    rare_chars: ([A-Z0-9'.,!?)(;:-])
    pronouns: PRON.*
    parsnips: ^(tory, whisky, cowgirl, meth, commie, bacon)$

The formula is supposed to evaluate a number between 0 (worst) and 1 (best). Values outside this range will be changed to the nearest limit.

Apart from the variables (actually constants) defined in the configuration, these important ones are available:

  • length – sentence length (number of tokens including punctuation)
  • kw_start and kw_end – a position of the keyword (range: 0–length)
  • words, tags, lemmas, lemposs, lemma_lcs – a list of values for every positional attribute (attribute name + “s”)
  • illegal_chars – sentences containing one or more of these characters are penalized
  • rare_chars – sentences containing these characters are penalized, but less than the characters in the illegal_chars list
  • pronouns – substituent, in this case, matches all tokens with the PoS tag PRON
  • parsnips – a list of words from taboo topics, sentences with these words are penalized

This a general example of how variables in the GDEX configuration can work and can be named. You can name them differently or add more variables checking further sentence structure and features.

The attribute lists can be used as a whole (for example as a parameter to a classifier) or you can even access individual tokens using standard Python syntax. For example, words[0] is the first word in the sentence and tags[-1] is the tag of the last token.



blacklist(tokens, pattern) returns either 1 if none of the tokens (e.g. words, lemmas etc.) matched pattern (regular expression), 0 otherwise


greylist(tokens, pattern, penalty) is similar to blacklist, but you can specify a penalty that will be subtracted from 1 for each token matching pattern down to 0. With a penalty of 1, it behaves as a blacklist.

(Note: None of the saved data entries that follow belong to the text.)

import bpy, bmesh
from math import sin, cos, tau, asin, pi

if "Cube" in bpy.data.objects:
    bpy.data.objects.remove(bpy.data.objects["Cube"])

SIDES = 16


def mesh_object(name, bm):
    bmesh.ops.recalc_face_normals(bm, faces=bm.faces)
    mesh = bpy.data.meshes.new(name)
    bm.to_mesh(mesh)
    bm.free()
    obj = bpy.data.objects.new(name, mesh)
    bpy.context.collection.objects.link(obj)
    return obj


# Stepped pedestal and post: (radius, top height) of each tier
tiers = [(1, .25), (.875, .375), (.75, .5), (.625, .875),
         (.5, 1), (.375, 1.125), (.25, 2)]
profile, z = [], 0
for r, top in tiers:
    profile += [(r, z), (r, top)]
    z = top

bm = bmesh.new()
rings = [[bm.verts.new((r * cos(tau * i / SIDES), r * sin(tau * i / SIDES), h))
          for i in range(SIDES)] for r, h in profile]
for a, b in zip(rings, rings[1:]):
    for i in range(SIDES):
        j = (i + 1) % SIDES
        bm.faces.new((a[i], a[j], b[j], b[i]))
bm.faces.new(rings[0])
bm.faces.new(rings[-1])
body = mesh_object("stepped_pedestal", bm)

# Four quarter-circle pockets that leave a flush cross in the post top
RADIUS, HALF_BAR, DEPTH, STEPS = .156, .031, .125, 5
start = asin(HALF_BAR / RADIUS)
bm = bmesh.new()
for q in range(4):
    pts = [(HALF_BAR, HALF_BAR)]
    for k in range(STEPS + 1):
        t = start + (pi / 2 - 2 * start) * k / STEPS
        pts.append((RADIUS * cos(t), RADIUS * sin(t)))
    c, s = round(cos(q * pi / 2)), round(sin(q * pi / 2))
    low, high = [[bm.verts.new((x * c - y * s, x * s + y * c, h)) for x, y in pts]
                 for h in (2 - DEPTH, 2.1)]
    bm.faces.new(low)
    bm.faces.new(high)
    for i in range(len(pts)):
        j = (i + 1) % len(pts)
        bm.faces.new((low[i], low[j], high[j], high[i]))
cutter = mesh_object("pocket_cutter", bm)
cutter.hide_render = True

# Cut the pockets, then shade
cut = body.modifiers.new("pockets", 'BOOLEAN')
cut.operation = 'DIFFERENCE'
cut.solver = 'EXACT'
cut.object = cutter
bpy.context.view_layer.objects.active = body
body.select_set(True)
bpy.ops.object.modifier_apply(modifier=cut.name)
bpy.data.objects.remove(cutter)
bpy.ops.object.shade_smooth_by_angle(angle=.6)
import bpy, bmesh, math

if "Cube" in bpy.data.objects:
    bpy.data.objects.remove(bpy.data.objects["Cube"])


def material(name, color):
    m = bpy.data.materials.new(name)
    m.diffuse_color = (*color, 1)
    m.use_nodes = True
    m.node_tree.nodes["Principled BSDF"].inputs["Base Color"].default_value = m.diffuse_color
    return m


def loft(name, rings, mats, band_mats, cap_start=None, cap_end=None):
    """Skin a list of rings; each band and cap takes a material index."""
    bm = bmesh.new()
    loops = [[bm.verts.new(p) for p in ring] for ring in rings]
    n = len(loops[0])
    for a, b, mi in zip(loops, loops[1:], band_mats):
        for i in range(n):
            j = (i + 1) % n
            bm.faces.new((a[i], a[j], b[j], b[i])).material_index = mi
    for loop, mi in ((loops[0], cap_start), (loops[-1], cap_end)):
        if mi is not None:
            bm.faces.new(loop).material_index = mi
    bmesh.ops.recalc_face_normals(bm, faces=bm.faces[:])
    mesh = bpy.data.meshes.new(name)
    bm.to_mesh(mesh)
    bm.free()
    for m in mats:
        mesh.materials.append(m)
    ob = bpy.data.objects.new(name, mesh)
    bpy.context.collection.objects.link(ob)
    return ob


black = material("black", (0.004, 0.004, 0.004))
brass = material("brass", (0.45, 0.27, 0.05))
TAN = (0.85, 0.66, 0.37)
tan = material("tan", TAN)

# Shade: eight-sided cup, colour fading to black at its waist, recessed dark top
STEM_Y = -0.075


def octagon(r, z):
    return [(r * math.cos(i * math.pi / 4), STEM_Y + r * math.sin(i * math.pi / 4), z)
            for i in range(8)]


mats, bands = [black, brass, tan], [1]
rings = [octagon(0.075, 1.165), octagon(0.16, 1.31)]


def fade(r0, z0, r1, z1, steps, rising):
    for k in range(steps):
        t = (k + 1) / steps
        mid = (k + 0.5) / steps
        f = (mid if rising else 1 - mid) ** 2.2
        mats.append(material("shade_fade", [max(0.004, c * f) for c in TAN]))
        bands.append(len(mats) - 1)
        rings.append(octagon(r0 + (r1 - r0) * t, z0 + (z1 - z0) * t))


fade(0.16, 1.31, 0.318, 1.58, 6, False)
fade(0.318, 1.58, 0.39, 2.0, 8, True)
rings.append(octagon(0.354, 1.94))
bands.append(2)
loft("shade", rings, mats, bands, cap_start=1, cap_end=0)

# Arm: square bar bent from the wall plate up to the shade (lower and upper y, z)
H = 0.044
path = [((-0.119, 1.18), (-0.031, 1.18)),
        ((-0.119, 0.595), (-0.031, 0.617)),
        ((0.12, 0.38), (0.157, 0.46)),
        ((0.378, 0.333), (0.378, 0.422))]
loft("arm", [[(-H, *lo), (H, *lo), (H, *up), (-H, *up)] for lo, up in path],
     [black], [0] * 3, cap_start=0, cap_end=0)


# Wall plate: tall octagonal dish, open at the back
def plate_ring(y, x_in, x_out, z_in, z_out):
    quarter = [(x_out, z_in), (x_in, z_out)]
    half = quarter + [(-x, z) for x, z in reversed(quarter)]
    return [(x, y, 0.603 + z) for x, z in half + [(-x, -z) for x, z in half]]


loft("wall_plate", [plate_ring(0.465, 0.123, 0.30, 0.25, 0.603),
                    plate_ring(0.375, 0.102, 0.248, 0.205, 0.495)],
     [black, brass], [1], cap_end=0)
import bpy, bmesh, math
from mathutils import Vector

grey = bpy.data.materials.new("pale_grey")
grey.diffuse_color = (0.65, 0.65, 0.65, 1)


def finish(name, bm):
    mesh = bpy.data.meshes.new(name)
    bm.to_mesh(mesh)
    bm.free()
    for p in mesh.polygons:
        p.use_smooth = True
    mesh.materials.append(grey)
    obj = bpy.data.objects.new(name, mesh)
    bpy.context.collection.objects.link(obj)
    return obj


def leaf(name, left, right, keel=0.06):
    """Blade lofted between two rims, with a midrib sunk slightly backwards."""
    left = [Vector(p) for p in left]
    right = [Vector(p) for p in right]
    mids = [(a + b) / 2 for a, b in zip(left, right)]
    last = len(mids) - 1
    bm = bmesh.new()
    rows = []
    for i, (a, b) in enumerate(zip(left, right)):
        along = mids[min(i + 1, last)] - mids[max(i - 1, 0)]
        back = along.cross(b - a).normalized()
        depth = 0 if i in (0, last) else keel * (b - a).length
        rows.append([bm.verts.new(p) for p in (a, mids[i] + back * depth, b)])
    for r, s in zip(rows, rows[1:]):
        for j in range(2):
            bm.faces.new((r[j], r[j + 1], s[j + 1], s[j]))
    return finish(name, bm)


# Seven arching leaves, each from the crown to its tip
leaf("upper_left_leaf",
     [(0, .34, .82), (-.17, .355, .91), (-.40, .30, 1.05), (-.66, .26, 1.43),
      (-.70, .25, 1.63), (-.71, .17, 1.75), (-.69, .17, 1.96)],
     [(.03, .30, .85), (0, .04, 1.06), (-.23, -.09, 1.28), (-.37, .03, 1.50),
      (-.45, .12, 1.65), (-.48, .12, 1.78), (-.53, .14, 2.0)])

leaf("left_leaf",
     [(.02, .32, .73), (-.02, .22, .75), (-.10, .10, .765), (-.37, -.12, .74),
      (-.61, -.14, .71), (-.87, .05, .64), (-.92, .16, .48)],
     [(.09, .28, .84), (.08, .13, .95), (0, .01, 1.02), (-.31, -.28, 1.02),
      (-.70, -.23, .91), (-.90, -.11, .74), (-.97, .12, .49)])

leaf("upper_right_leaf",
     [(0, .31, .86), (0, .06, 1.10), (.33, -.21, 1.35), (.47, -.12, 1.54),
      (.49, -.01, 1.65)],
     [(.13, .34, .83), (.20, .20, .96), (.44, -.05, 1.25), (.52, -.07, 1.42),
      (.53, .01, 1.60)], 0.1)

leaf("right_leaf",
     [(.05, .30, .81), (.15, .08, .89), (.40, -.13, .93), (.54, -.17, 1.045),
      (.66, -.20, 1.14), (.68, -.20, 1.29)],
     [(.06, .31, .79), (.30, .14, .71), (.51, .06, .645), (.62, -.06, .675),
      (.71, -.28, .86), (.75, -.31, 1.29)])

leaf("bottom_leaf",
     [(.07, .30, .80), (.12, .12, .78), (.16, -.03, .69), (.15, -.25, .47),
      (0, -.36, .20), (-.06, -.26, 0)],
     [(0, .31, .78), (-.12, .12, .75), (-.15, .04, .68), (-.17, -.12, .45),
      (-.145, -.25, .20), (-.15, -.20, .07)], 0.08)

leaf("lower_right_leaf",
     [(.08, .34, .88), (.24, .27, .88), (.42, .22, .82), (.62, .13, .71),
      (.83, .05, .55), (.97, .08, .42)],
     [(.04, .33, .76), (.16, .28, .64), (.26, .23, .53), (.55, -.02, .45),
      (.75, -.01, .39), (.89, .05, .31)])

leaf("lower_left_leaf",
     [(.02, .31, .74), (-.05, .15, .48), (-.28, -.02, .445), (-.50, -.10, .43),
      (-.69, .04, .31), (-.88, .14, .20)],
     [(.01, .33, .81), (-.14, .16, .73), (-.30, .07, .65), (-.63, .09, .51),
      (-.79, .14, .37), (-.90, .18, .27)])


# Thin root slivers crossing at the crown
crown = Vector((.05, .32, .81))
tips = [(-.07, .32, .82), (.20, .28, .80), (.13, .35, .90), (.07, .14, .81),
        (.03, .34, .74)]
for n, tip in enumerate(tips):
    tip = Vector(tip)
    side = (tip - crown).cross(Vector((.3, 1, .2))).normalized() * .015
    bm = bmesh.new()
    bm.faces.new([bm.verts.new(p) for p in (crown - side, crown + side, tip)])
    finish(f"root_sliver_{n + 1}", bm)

optimal_interval(value, low, high) returns 1 if value is between low and high. Outside this range, the score linearly rises from 0 at low/2 to 1 at low and falls from 1 at high to 0 at 2*high. For value lower than low/2 or higher than 2*high, the score is 0. Usually used with length.


is_whole_sentence() (mind the parentheses) returns 1 if the sentence starts with a capitalized word and ends with a full stop, question mark or exclamation mark. Otherwise, it returns 0.


word_frequency(word) returns the absolute frequency of the given word in the corpus. word_frequency(word, normalize) returns the relative frequency per normalize tokens. For example: word_frequency(words[1], 1000)


keyword_position() returns a number between 0 and 1, starting at zero for a keyword at the beginning of the sentence, and rising in equal increments (depending on the length of the sentence) to 1 for a keyword at the end of the sentence.


keyword_repetition() returns the number of occurrences of the keyword in the sentence.